Understandably, then, reputable platforms have worked hard to boot fake reviewers off their sites. In 2020, TrustPilot removed 2.2 million fake reviews from its site. The majority, said the site, were identified by automated software without the need for human involvement.
The platform has been one of the most active in removing fake reviews. To demonstrate their success, they produce a transparency report. It shows that 1.5 million reviews were flagged up by its system and removed with the others being taken down manually. The company allows both customers and companies to report suspicious reviews. When a post is reported, the site flags it up and investigates.
Key to their efforts has been machine learning, which they say, has helped them identify techniques which might otherwise have been missed. Algorithms constantly learn from fake reviews detecting patterns such as repetition and the use of certain phrases which tend to be a giveaway.
It’s a constant game of cat and mouse. Scammers continually adjust their line of attack developing ways to get around measures. Meanwhile, platforms are forever learning from these attacks and developing their defences to fight back.

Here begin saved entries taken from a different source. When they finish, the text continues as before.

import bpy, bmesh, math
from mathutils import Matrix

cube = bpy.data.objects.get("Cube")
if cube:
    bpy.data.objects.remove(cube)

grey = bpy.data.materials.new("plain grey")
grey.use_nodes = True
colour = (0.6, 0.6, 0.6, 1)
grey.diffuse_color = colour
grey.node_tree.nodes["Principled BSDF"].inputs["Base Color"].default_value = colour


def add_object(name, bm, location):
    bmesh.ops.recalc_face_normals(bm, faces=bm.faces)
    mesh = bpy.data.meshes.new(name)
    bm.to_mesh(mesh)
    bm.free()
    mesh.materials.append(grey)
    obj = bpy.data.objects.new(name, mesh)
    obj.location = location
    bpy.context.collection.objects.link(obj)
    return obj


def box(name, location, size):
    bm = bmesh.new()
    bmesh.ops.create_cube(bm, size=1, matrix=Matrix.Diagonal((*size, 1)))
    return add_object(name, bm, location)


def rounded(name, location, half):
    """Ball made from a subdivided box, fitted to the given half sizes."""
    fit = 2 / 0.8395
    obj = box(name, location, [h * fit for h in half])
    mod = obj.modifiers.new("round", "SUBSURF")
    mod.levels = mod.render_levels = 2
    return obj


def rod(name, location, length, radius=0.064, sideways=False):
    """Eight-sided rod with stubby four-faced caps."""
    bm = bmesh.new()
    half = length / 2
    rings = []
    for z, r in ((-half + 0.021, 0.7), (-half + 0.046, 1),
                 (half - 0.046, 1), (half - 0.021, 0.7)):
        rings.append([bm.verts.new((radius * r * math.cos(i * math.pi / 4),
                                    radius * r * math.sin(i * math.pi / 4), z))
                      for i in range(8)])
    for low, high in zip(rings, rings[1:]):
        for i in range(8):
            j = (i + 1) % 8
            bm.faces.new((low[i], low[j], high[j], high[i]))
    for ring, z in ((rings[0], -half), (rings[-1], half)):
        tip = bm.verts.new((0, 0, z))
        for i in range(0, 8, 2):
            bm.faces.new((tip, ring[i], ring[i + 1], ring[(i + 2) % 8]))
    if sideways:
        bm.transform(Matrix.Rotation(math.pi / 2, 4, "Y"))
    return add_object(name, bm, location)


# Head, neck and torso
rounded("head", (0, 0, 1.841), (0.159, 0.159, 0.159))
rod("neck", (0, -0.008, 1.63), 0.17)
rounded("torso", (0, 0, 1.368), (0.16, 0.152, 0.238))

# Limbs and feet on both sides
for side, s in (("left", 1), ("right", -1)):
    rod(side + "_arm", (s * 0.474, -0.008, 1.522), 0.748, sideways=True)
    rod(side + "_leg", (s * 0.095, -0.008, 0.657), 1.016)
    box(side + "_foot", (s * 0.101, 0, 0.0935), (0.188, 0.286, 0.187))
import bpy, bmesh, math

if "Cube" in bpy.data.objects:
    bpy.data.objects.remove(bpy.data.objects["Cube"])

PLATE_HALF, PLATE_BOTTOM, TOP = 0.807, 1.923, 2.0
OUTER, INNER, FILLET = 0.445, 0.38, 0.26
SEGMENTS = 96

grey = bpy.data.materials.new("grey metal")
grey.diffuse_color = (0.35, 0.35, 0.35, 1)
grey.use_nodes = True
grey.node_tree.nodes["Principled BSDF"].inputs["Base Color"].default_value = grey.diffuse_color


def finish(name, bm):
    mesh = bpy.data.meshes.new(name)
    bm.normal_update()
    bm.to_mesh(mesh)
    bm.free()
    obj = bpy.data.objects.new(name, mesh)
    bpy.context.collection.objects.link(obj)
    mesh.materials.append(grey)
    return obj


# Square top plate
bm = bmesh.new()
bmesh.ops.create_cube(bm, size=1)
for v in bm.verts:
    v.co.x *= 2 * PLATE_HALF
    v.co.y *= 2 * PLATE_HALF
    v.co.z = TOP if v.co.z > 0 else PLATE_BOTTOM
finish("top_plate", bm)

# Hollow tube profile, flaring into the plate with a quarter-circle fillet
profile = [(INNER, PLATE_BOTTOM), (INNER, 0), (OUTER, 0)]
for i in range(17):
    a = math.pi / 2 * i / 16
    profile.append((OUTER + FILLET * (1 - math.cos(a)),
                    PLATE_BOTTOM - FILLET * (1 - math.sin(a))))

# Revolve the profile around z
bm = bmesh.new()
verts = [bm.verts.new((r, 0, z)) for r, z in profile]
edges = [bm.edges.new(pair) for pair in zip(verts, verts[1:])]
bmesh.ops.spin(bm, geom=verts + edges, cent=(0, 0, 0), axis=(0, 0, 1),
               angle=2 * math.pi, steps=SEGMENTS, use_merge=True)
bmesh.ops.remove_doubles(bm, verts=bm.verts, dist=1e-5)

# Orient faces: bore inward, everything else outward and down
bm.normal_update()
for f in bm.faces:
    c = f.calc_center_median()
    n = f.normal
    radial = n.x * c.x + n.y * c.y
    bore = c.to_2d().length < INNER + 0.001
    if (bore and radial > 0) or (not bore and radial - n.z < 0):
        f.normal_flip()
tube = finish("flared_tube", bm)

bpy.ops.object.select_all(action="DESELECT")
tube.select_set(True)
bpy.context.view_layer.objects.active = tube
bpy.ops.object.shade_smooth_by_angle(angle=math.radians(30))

When judging reviews, therefore, it pays to exercise caution. There are some pointers which might suggest a review is not on the level. A review which is overly complementary or involves vague and generalised descriptions should set of warning signs. Instead, look for reviews which go into specifics and detail on the product.
Most people do not leave reviews. Those who do usually have put a considerable amount of thought into it. They have used the product extensively and have felt sufficiently moved to leave a comment. That should shine through in the nature of the text.
At the same time, you should also think about the platform you’re on. A review on Trustpilot or another platform which has invested a huge amount of resources into fighting fake reviewers is much more likely to be genuine than others.